You create your own character and develop it the way you like. More than 1000 skills and more than 2000 elements are available. You can find friends and enemies, trade, compete, communicate. This is a huge fantasy world, from which it is difficult to break away. And with great graphics too.
Prince of Persia: Warrior Within
Need for Speed SHIFT 2 Unleashed
Modern Combat 3
The third generation iPad was recently introduced. Its features are a powerful quad-core graphics processor and a screen with a resolution of 2048×1536 pixels. The device promises to be an excellent gaming platform. Developer Namco has already announced an exclusive SkyGamblers flight simulator for the new iPad, and Epic Games has announced the sequel to the popular Infinity Blade action game Dungeons. Judging by the first videos, these games amaze with the level of graphics. We are waiting for other announcements: many developers are planning to adapt their software for the new iPad.
Powerful 3D games for iOS include all popular genres, and the graphics are reminiscent of what we have recently seen on our PCs. An interesting trend is the increase in the number of ported games. Indeed, it is much easier to transfer an already existing “army of fans” to a new platform than to write a game specifically for mobile devices and market it from scratch.
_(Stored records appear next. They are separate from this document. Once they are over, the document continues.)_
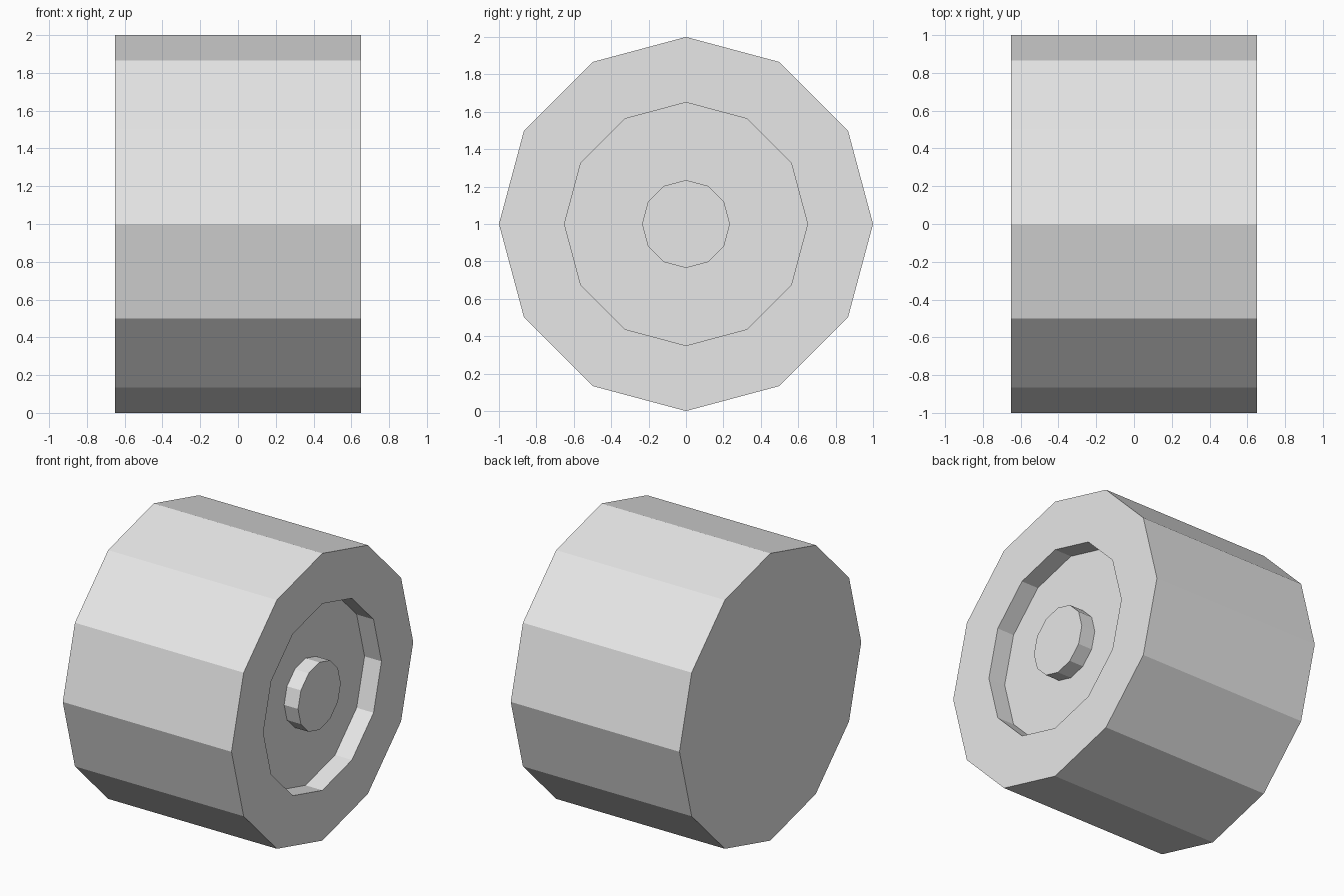
import bpy, bmesh
from math import sin, cos, pi

SIDES = 12
HALF_WIDTH = 0.65
FLOOR_X = 0.52

if "Cube" in bpy.data.objects:
    bpy.data.objects.remove(bpy.data.objects["Cube"])

grey = bpy.data.materials.new("light_grey")
grey.use_nodes = True
grey.diffuse_color = (0.8, 0.8, 0.8, 1)
grey.node_tree.nodes["Principled BSDF"].inputs["Base Color"].default_value = (0.8, 0.8, 0.8, 1)


def lathe(name, profile, cap_start=True):
    """Turn an (x, radius) profile around the wheel axle, with flat end caps."""
    bm = bmesh.new()
    rings = [[bm.verts.new((x, r * cos(2 * pi * i / SIDES), 1 + r * sin(2 * pi * i / SIDES)))
              for i in range(SIDES)] for x, r in profile]
    for a, b in zip(rings, rings[1:]):
        for i in range(SIDES):
            j = (i + 1) % SIDES
            bm.faces.new((a[i], a[j], b[j], b[i]))
    if cap_start:
        bm.faces.new(rings[0])
    bm.faces.new(rings[-1])
    bmesh.ops.recalc_face_normals(bm, faces=bm.faces)
    mesh = bpy.data.meshes.new(name)
    bm.to_mesh(mesh)
    bm.free()
    mesh.materials.append(grey)
    obj = bpy.data.objects.new(name, mesh)
    bpy.context.collection.objects.link(obj)
    return obj


# Wheel body: flat inner side, tread, outer rim, recessed dish
lathe("wheel_body", [(-HALF_WIDTH, 1), (HALF_WIDTH, 1),
                     (HALF_WIDTH, 0.65), (FLOOR_X, 0.65)])

# Hub standing in the dish, just short of the rim
lathe("wheel_hub", [(FLOOR_X, 0.235), (0.627, 0.235)], cap_start=False)
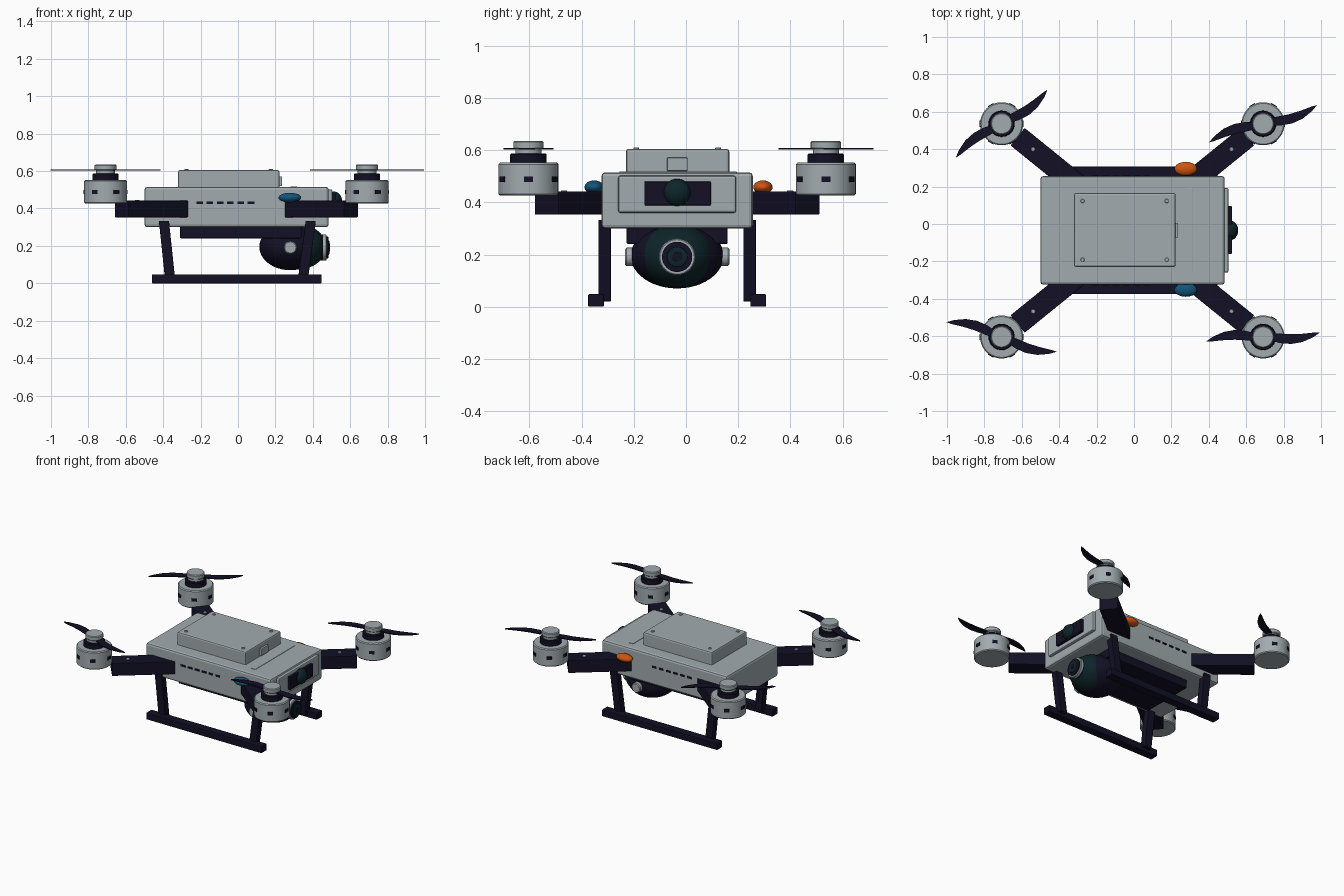
import bpy, bmesh, math
from mathutils import Vector

if "Cube" in bpy.data.objects:
    bpy.data.objects.remove(bpy.data.objects["Cube"])

CY = -0.034   # centre line of the airframe


def mat(name, rgb):
    m = bpy.data.materials.new(name)
    m.diffuse_color = (*rgb, 1)
    m.use_nodes = True
    m.node_tree.nodes["Principled BSDF"].inputs["Base Color"].default_value = m.diffuse_color
    return m


GREY = mat("light grey", (0.36, 0.41, 0.43))
NAVY = mat("dark navy", (0.006, 0.005, 0.018))
TEAL = mat("dark teal glass", (0.004, 0.018, 0.022))
BLUE = mat("blue lamp", (0.006, 0.09, 0.2))
ORANGE = mat("orange lamp", (0.62, 0.09, 0.006))


def finish(bm, name, m, bevel=0, smooth=False):
    bmesh.ops.recalc_face_normals(bm, faces=bm.faces)
    me = bpy.data.meshes.new(name)
    bm.to_mesh(me)
    bm.free()
    me.materials.append(m)
    ob = bpy.data.objects.new(name, me)
    bpy.context.collection.objects.link(ob)
    if bevel:
        b = ob.modifiers.new("bevel", 'BEVEL')
        b.width, b.segments, b.limit_method = bevel, 2, 'ANGLE'
    if smooth:
        bpy.ops.object.select_all(action='DESELECT')
        ob.select_set(True)
        bpy.context.view_layer.objects.active = ob
        bpy.ops.object.shade_smooth_by_angle(angle=math.radians(40))
    return ob


def box(name, lo, hi, m, bevel=0, taper=None):
    """Box from low to high corner; taper shifts the top along x."""
    bm = bmesh.new()
    bmesh.ops.create_cube(bm, size=1)
    lo, hi = Vector(lo), Vector(hi)
    for v in bm.verts:
        top = v.co.z > 0
        v.co = Vector([lo[i] + (v.co[i] + 0.5) * (hi[i] - lo[i]) for i in range(3)])
        if taper and top:
            v.co.x += taper
    return finish(bm, name, m, bevel)


def lathe(name, profile, m, loc, axis='Z', n=32):
    """Revolve (radius, height) points around an axis."""
    bm = bmesh.new()
    rings = []
    for r, h in profile:
        ring = []
        for i in range(n):
            a = 2 * math.pi * i / n
            c, s = r * math.cos(a), r * math.sin(a)
            p = {'Z': (c, s, h), 'X': (h, c, s), 'Y': (c, h, s)}[axis]
            ring.append(bm.verts.new(Vector(p) + Vector(loc)))
        rings.append(ring)
    for a, b in zip(rings, rings[1:]):
        for i in range(n):
            bm.faces.new((a[i], a[(i + 1) % n], b[(i + 1) % n], b[i]))
    bm.faces.new(rings[0])
    bm.faces.new(rings[-1])
    return finish(bm, name, m, 0, True)


def cyl(name, r, h0, h1, m, loc, axis='Z', n=32, c=0.005):
    return lathe(name, [(r - c, h0), (r, h0 + c), (r, h1 - c), (r - c, h1)], m, loc, axis, n)


def ball(name, loc, radii, m):
    bm = bmesh.new()
    bmesh.ops.create_uvsphere(bm, u_segments=40, v_segments=24, radius=1)
    for v in bm.verts:
        v.co = Vector([v.co[i] * radii[i] + loc[i] for i in range(3)])
    return finish(bm, name, m, 0, True)


# Fuselage, hood, battery lid and latch
box("fuselage", (-0.5, -0.324, 0.30), (0.485, 0.256, 0.515), GREY, 0.014)
box("nose_plate", (0.40, -0.26, 0.36), (0.505, 0.192, 0.502), GREY, 0.008)
box("hood_strip", (0.28, -0.255, 0.50), (0.315, 0.195, 0.518), GREY, 0.002)
box("battery_lid", (-0.32, -0.23, 0.50), (0.222, 0.166, 0.605), GREY, 0.01)
box("lid_latch", (0.21, -0.073, 0.52), (0.236, 0.006, 0.572), GREY, 0.004)
for x in (-0.275, 0.175):
    for y in (CY - 0.157, CY + 0.157):
        cyl("lid_screw", 0.011, 0.60, 0.611, GREY, (x, y, 0), n=12, c=0.002)

# Nose sensor window
box("sensor_window", (0.49, -0.16, 0.388), (0.524, 0.095, 0.48), NAVY, 0.004)
ball("sensor_lens", (0.515, CY, 0.438), (0.042, 0.052, 0.052), TEAL)

# Side vents and position lamps
for side, y in ((-1, -0.324), (1, 0.256)):
    for i in range(6):
        x = -0.223 + i * 0.055
        box("vent_slot", (x, y - 0.004, 0.424), (x + 0.035, y + 0.004, 0.437), NAVY)
ball("right_lamp", (0.277, -0.352, 0.458), (0.06, 0.037, 0.026), BLUE)
ball("left_lamp", (0.277, 0.295, 0.458), (0.06, 0.037, 0.026), ORANGE)

# Landing gear: splayed legs on two skids
for side in (-1, 1):
    yl = CY + side * 0.278
    for x, t in ((-0.363, -0.033), (0.347, 0.042)):
        box("landing_leg", (x - 0.027, yl - 0.024, 0.02), (x + 0.027, yl + 0.024, 0.333),
            NAVY, 0.003, taper=t)
    ys = CY + side * 0.311
    box("landing_skid", (-0.46, ys - 0.03, 0), (0.447, ys + 0.03, 0.048), NAVY, 0.004)

# Belly tray and camera gimbal
box("belly_tray", (-0.31, -0.228, 0.24), (0.34, 0.16, 0.305), NAVY, 0.006)
GZ = 0.191
ball("gimbal_shell", (0.28, CY, GZ + 0.004), (0.166, 0.178, 0.125), NAVY)
ball("camera_ball", (0.325, CY, GZ + 0.004), (0.145, 0.145, 0.12), TEAL)
for s in (-1, 1):
    h = sorted((s * 0.15, s * 0.2))
    cyl("gimbal_pivot", 0.035, h[0], h[1], GREY, (0.28, CY, GZ), 'Y', 12)
lathe("lens_barrel", [(0.07, 0.38), (0.07, 0.455), (0.062, 0.465)], NAVY, (0, CY, GZ), 'X')
lathe("lens_ring", [(0.07, 0.455), (0.07, 0.47), (0.066, 0.474), (0.058, 0.474)], GREY, (0, CY, GZ), 'X')
lathe("lens_rim", [(0.058, 0.46), (0.058, 0.482), (0.045, 0.485)], NAVY, (0, CY, GZ), 'X')
lathe("lens_glass", [(0.045, 0.475), (0.038, 0.487), (0.02, 0.491)], TEAL, (0, CY, GZ), 'X')
lathe("lens_pupil", [(0.02, 0.485), (0.018, 0.493)], NAVY, (0, CY, GZ), 'X')


def arm(mx, my, sx, sy):
    """Square beam running from inside the fuselage to the motor."""
    d = Vector((-sx * math.cos(math.radians(39)), -sy * math.sin(math.radians(39)), 0))
    nrm = Vector((-d.y, d.x, 0)) * 0.06
    bm = bmesh.new()
    m = Vector((mx, my, 0))
    pts = [m + d * 0.11 + nrm, m + d * 0.11 - nrm, m + d * 0.52 - nrm, m + d * 0.52 + nrm]
    f = bm.faces.new([bm.verts.new(p + Vector((0, 0, 0.353))) for p in pts])
    r = bmesh.ops.extrude_face_region(bm, geom=[f])
    for v in r['geom']:
        if isinstance(v, bmesh.types.BMVert):
            v.co.z = 0.442
    finish(bm, "arm", NAVY, 0.004)
    p = m + d * 0.217
    cyl("arm_screw", 0.012, 0.436, 0.446, GREY, (p.x, p.y, 0), n=12, c=0.002)


def propeller(mx, my, ang):
    """Two swept blades, each the half-turn copy of the other."""
    lower = [(0.03, -0.018), (0.09, -0.037), (0.15, -0.044), (0.21, -0.036), (0.27, -0.012)]
    upper = [(0.305, 0.011), (0.28, 0.012), (0.21, 0.008), (0.15, 0.008), (0.09, 0.014), (0.03, 0.018)]
    bm = bmesh.new()
    for turn in (0, math.pi):
        c, s = math.cos(ang + turn), math.sin(ang + turn)
        f = bm.faces.new([bm.verts.new((mx + c * x - s * y, my + s * x + c * y, 0.602))
                          for x, y in lower + upper])
        r = bmesh.ops.extrude_face_region(bm, geom=[f])
        for v in r['geom']:
            if isinstance(v, bmesh.types.BMVert):
                v.co.z += 0.007
    finish(bm, "propeller", NAVY)


# Arms, motors and propellers at the four corners
for sx, sy, ang in ((1, 1, 17), (-1, 1, 34.5), (-1, -1, -17), (1, -1, 2.5)):
    mx, my = (0.69 if sx > 0 else -0.708), CY + sy * 0.57
    arm(mx, my, sx, sy)
    c = (mx, my, 0)
    cyl("motor_housing", 0.115, 0.426, 0.552, GREY, c, n=40, c=0.006)
    cyl("motor_collar", 0.07, 0.545, 0.588, NAVY, c)
    cyl("rotor_hub", 0.05, 0.58, 0.61, GREY, c)
    cyl("rotor_cap", 0.058, 0.604, 0.636, GREY, c)
    propeller(mx, my, math.radians(ang))
    for i in range(6):
        a = math.pi / 3 * i
        ob = box("motor_slot", (0.105, -0.017, -0.011), (0.118, 0.017, 0.011), NAVY)
        ob.location = (mx, my, 0.489)
        ob.rotation_euler.z = a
Our review also shows that iOS games have made a significant leap forward over the past year and are even closer in capabilities to full-fledged game consoles.
In addition to high quality, another important component of the success of mobile games is their cost. Most of the top 3D games are under $7, and some are even cheaper.
The stumbling block for iOS on its way to becoming a serious gaming platform is the lack of physical controls. Accessories offered by third parties do not count. Instead of cramming as many gaming buttons into the screen as possible, individual developers have focused on exploiting the unique capabilities of the platform itself.